[SUPPLIED INFORMATION Boundary: Start]

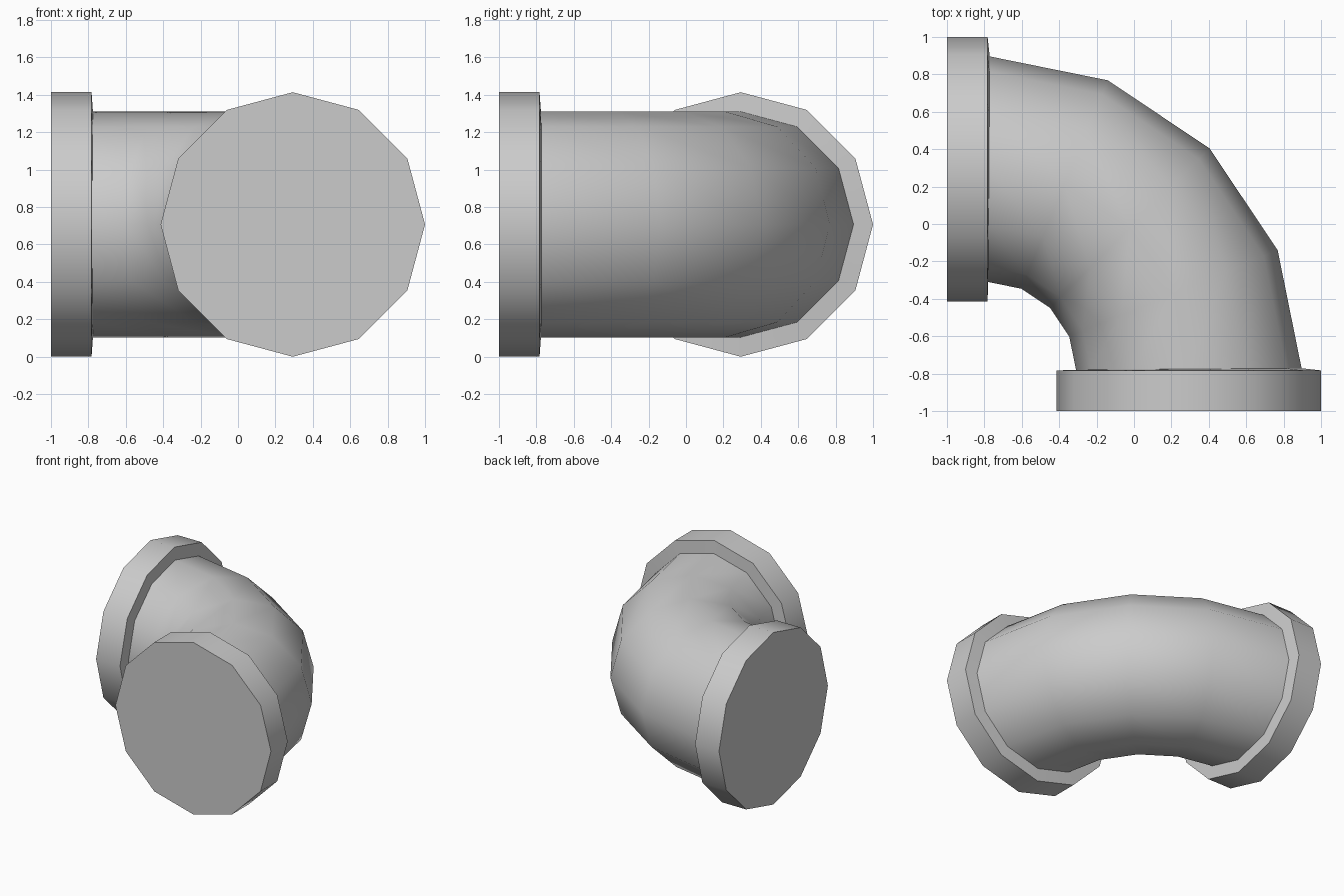
import bpy, bmesh
from math import sin, cos, pi, radians
from mathutils import Vector

if "Cube" in bpy.data.objects:
    bpy.data.objects.remove(bpy.data.objects["Cube"])

SIDES = 12
PIVOT = Vector((-0.783, -0.783, 0.707))   # centre of the bend
BEND_R = 1.076                            # pivot to pipe centreline
PIPE_R, FLANGE_R = 0.603, 0.707
FLANGE_T = 0.217

bm = bmesh.new()


def ring(angle, radius, shift=0.0):
    """12-sided section at a bend angle, shifted along the pipe direction."""
    a = radians(angle)
    out = Vector((sin(a), cos(a), 0))
    along = Vector((cos(a), -sin(a), 0))
    up = Vector((0, 0, 1))
    c = PIVOT + out * BEND_R + along * shift
    return [bm.verts.new(c + radius * (out * cos(t) + up * sin(t)))
            for t in (2 * pi * i / SIDES for i in range(SIDES))]


# Flange, bend, flange as one continuous skin
rings = [ring(0, FLANGE_R, -FLANGE_T), ring(0, FLANGE_R)]
rings += [ring(a, PIPE_R) for a in (0.4, 22.5, 45, 67.5, 89.6)]
rings += [ring(90, FLANGE_R), ring(90, FLANGE_R, FLANGE_T)]
for r0, r1 in zip(rings, rings[1:]):
    for i in range(SIDES):
        j = (i + 1) % SIDES
        bm.faces.new((r0[i], r0[j], r1[j], r1[i]))

# End caps
bm.faces.new(rings[0])
bm.faces.new(rings[-1])
bmesh.ops.recalc_face_normals(bm, faces=bm.faces[:])

# Stand on the ground
low = min(v.co.z for v in bm.verts)
bmesh.ops.translate(bm, verts=bm.verts[:], vec=(0, 0, -low))

mesh = bpy.data.meshes.new("pipe_elbow")
bm.to_mesh(mesh)
bm.free()
elbow = bpy.data.objects.new("pipe_elbow", mesh)
bpy.context.collection.objects.link(elbow)
bpy.context.view_layer.objects.active = elbow
elbow.select_set(True)
bpy.ops.object.shade_smooth_by_angle(angle=radians(45))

[SUPPLIED INFORMATION Boundary: End]

> YOUR OBJECTIVE:
Repeat each record as given. No picture belongs in the copy.

> SOLUTION TO THE PROBLEM:
import bpy, bmesh
from math import sin, cos, pi, radians
from mathutils import Vector

if "Cube" in bpy.data.objects:
    bpy.data.objects.remove(bpy.data.objects["Cube"])

SIDES = 12
PIVOT = Vector((-0.783, -0.783, 0.707))   # centre of the bend
BEND_R = 1.076                            # pivot to pipe centreline
PIPE_R, FLANGE_R = 0.603, 0.707
FLANGE_T = 0.217

bm = bmesh.new()


def ring(angle, radius, shift=0.0):
    """12-sided section at a bend angle, shifted along the pipe direction."""
    a = radians(angle)
    out = Vector((sin(a), cos(a), 0))
    along = Vector((cos(a), -sin(a), 0))
    up = Vector((0, 0, 1))
    c = PIVOT + out * BEND_R + along * shift
    return [bm.verts.new(c + radius * (out * cos(t) + up * sin(t)))
            for t in (2 * pi * i / SIDES for i in range(SIDES))]


# Flange, bend, flange as one continuous skin
rings = [ring(0, FLANGE_R, -FLANGE_T), ring(0, FLANGE_R)]
rings += [ring(a, PIPE_R) for a in (0.4, 22.5, 45, 67.5, 89.6)]
rings += [ring(90, FLANGE_R), ring(90, FLANGE_R, FLANGE_T)]
for r0, r1 in zip(rings, rings[1:]):
    for i in range(SIDES):
        j = (i + 1) % SIDES
        bm.faces.new((r0[i], r0[j], r1[j], r1[i]))

# End caps
bm.faces.new(rings[0])
bm.faces.new(rings[-1])
bmesh.ops.recalc_face_normals(bm, faces=bm.faces[:])

# Stand on the ground
low = min(v.co.z for v in bm.verts)
bmesh.ops.translate(bm, verts=bm.verts[:], vec=(0, 0, -low))

mesh = bpy.data.meshes.new("pipe_elbow")
bm.to_mesh(mesh)
bm.free()
elbow = bpy.data.objects.new("pipe_elbow", mesh)
bpy.context.collection.objects.link(elbow)
bpy.context.view_layer.objects.active = elbow
elbow.select_set(True)
bpy.ops.object.shade_smooth_by_angle(angle=radians(45))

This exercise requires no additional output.